Optima Batteries has decided to be even more awesome by sponsoring another racing series. But this isn’t your average operation. You don’t have to sell the right half of your brain to afford the tires. It’s a series strictly for street cars: the Ultimate Street Car Association. You can only run what you drove in, and it’s designed to be the best looking racing series of the year.
This whole sphere of genius started back in 2009 at a small automotive event in the desert called SEMA. You probably haven’t heard of it. The idea was that race organizers would host this big championship, the Optima Ultimate Street Car Invitational, for the coolest and best performing street cars in America. Then they’d bring in their 20 favorite cars from SEMA to join the party. It was of course, a massive success, and Optima has run the OUSCI every year since.
This year they launch the Ultimate Street Car Association, a nationwide racing series similarly structured and pointing toward the OUSCI at SEMA. If you win, you get in. There are 10 events, ranging from March to October, and set everywhere from Laguna Seca to Pittsburg and Sebring to Portland. There’s even an event near us, just outside St. Louis. I’m going to try to blackmail my boss so he’ll let me go cover it in July.
At PRI last month, I tried to keep myself composed while I talked to co-founder Jimi Day about the series.
Here’s how a USCA weekend breaks down:

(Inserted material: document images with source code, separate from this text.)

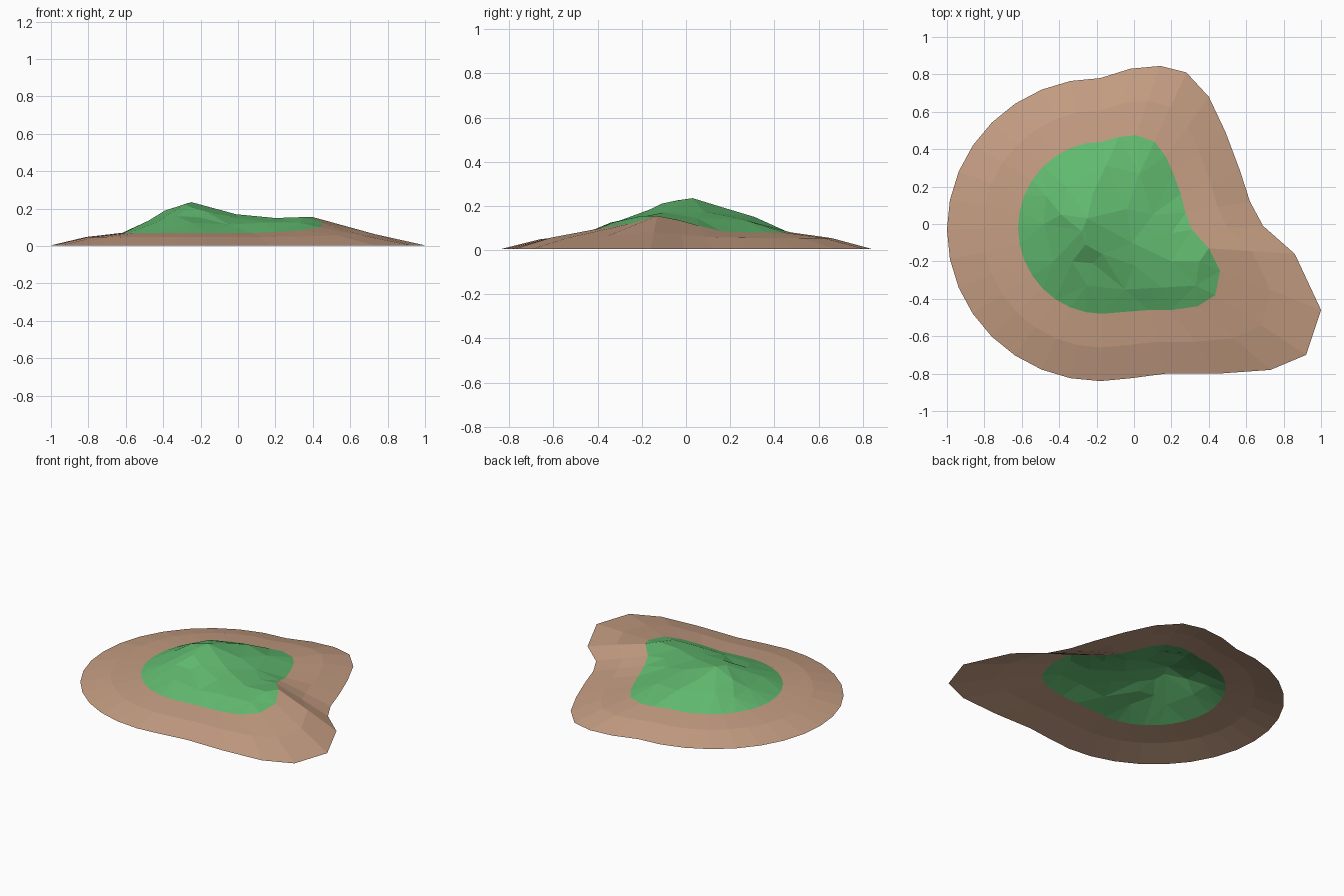
import bpy
import bmesh
import math
from mathutils import Vector
from mathutils.geometry import delaunay_2d_cdt

default_cube = bpy.data.objects.get("Cube")
if default_cube:
    bpy.data.objects.remove(default_cube, do_unlink=True)


def make_material(name, color):
    material = bpy.data.materials.new(name)
    material.use_nodes = True
    material.diffuse_color = color
    material.node_tree.nodes["Principled BSDF"].inputs["Base Color"].default_value = color
    return material


def west_arc(center_x, center_y, radius_x, radius_y, z, steps=16):
    """Half ellipse running from north, through west, to south."""
    points = []
    for step in range(steps + 1):
        angle = math.pi / 2 + math.pi * step / steps
        points.append(Vector((center_x + radius_x * math.cos(angle),
                              center_y + radius_y * math.sin(angle), z)))
    return points


# Shoreline: a round west side and a pointed cape to the south-east
east_shore = [
    (-.02, -.825), (.17, -.8), (.45, -.8), (.73, -.78), (.92, -.7),
    (1, -.46), (.86, -.16), (.69, -.01), (.62, .12), (.565, .29),
    (.49, .49), (.4, .68), (.28, .81), (.14, .845), (-.02, .83),
]
shore = west_arc(-.18, -.03, .82, .81, .004)
shore += [Vector((x, y, .004)) for x, y in east_shore]

# Grass border, lifted where the ridge runs out towards the cape
east_border = [
    (-.05, -.47, .07), (.08, -.46, .07), (.2, -.46, .075), (.34, -.44, .085),
    (.435, -.38, .1), (.46, -.25, .12), (.4, -.13, .155), (.31, -.03, .135),
    (.275, .06, .11), (.25, .16, .085), (.21, .27, .08), (.17, .36, .08),
    (.11, .44, .08), (.01, .475, .08), (-.08, .465, .08),
]
border = west_arc(-.17, -.02, .45, .46, .07)
border += [Vector(point) for point in east_border]
# The north rim sits slightly higher than the south rim
for point in border[:8]:
    point.z += .012 * max(point.y, 0) / .45

# Hill landmarks
summit = [(-.25, .03, .235), (-.28, -.04, .225), (-.26, -.11, .21), (-.17, -.16, .185)]
cliff_foot = [(-.33, -.2, .16), (-.22, -.21, .155)]
west_slope = [(-.39, .05, .19), (-.48, 0, .135), (-.47, .15, .13), (-.43, -.2, .13)]
north_slope = [(-.36, .2, .165), (-.22, .16, .195), (-.15, .31, .15), (.03, .27, .135)]
saddle = [(-.04, .08, .175), (.1, .05, .145), (.2, -.05, .14), (-.01, -.1, .17)]
south_slope = [(0, -.22, .15), (-.05, -.35, .115), (-.25, -.33, .125)]
cape_ridge = [(.2, -.2, .15), (.35, -.2, .155), (.15, -.34, .125), (.33, -.33, .125)]
landmarks = [Vector(point) for group in
             (summit, cliff_foot, west_slope, north_slope, saddle, south_slope, cape_ridge)
             for point in group]

bm = bmesh.new()

# Sand slope: rings joined by strips, bulging slightly halfway up
middle = []
for low, high in zip(shore, border):
    point = low.lerp(high, .5)
    point.z += .012 if high.z < .1 else .002
    middle.append(point)
rings = [[bm.verts.new(point) for point in ring] for ring in (shore, middle, border)]
for lower, upper in zip(rings, rings[1:]):
    for i in range(len(lower)):
        j = (i + 1) % len(lower)
        face = bm.faces.new((lower[i], upper[i], upper[j], lower[j]))
        face.material_index = 0

# Grass cap: facets stretched between the border and the landmarks
cap_verts = rings[-1] + [bm.verts.new(point) for point in landmarks]
count = len(border)
loop = [(i, (i + 1) % count) for i in range(count)]
flat_points = [vert.co.to_2d() for vert in cap_verts]
result = delaunay_2d_cdt(flat_points, loop, [], 1, 1e-5)
triangles, origins = result[2], result[3]
for triangle in triangles:
    face = bm.faces.new([cap_verts[origins[index][0]] for index in triangle])
    face.material_index = 1

# Turn every facet upwards
bm.normal_update()
for face in bm.faces:
    if face.normal.z < 0:
        face.normal_flip()

mesh = bpy.data.meshes.new("island")
bm.to_mesh(mesh)
bm.free()
mesh.materials.append(make_material("sand brown", (.56, .34, .225, 1)))
mesh.materials.append(make_material("grass green", (.12, .49, .16, 1)))
island = bpy.data.objects.new("island", mesh)
bpy.context.collection.objects.link(island)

Road Rally – Each event starts with a rally to get to the race track. Sadly, this isn’t a mudslinging, drift-happy rally like we see in the WRC. It’s the other kind that focuses on navigation and timing consistency. But though it’s not for speed, the rally segment serves a few key functions. It makes sure every car is street legal, glass to tires. You have to run an alternator. (Unsurprisingly, organizers recommend it’s charging an Optima Red Top or an Optima Yellow Top. Optima Blue Tops are not recommended.) It encourages families to ride along, proving the practical streetability of the participants. And it’s fun. It’s a cruise, dude.
Though you can trailer your car to the start of the rally, you have to leave your trailer there. Every bit of equipment and tooling you need for the whole event must be carried in the car. So use one with a trunk. You’re also allowed but one set of tires for the whole event, so you can’t mount your illegal R Compounds on the roof rack for autocross.
Autocross – It’s just like your routine, weekend autocross, but instead of rusted Sentras and caged Miatas, this one is populated with vintage Mustangs and C2 Corvettes. I love that they included the Autocross, not only because it’s one of the best ways to test driver skill, but also because it’s not often you see classic, glistening muscle cars dodging cones. Usually when they’re driven at all it’s down the 1320. Autocross also encourages suspension modification, which is a swiftly growing field within the resto-modding community. If you want to banish your leaf springs for a set of trunk-mounted pushrods like Mike Maier, you’re probably going to stand out between the cones.
Speed/Stop – It’s like a drag race, but it requires upgraded brakes. No more drums on your ‘60s-era muscle car.
Design and Engineering – Vintage racing is pretty common. But the D&E section of a USCA event sets it apart from most vintage races. Since USCA uses a point system, with each segment counting toward a total, D&E could cost or win you the event. Yes, your car needs to be fast, responsive, and maneuverable, but it also needs to look good. As much as I love a hardcore racing series that’s all about speed, it’s nice to see one that’s also about the visual spectacle.
Timed Laps – This is what will probably get everybody there. It’s a real life road course, with the top classes allowed to pass in certain sections of the track. I’ll bet if you really concentrate during this portion of the weekend, you’ll be able to imagine a different world: one in which all the marketing language ever slapped on the sports cars in America finally comes to life. GT means Grand Tourer. R/T means Road and Track. The things you imagined doing with your muscle car when you were 9 and you first saw the commercial for it, you finally get to do. And thanks to the wonders of resto-modding, you won’t kill yourself this time.
So if you have a beautiful, classic street car that you’ve given a pro-touring onceover, and you finally want to be able to push it to its limits in a safe and legal environment, check out the USCA.
Andy Sheehan is a blogger, aspiring novelist, and relentless hoon. He plans to will his 2002 Subaru WRX Wagon to his firstborn, plans his daily commute around the swoop of its roads, and doesn’t plan to ever buy an automatic. A cool-car omnipath, he loves the common Mustang or Chevelle, but hunts for the weird and wonderful Velorexes and Cosmos of the autoverse. And when he can afford a garage, he’s going to turn an MX-5 into a race car.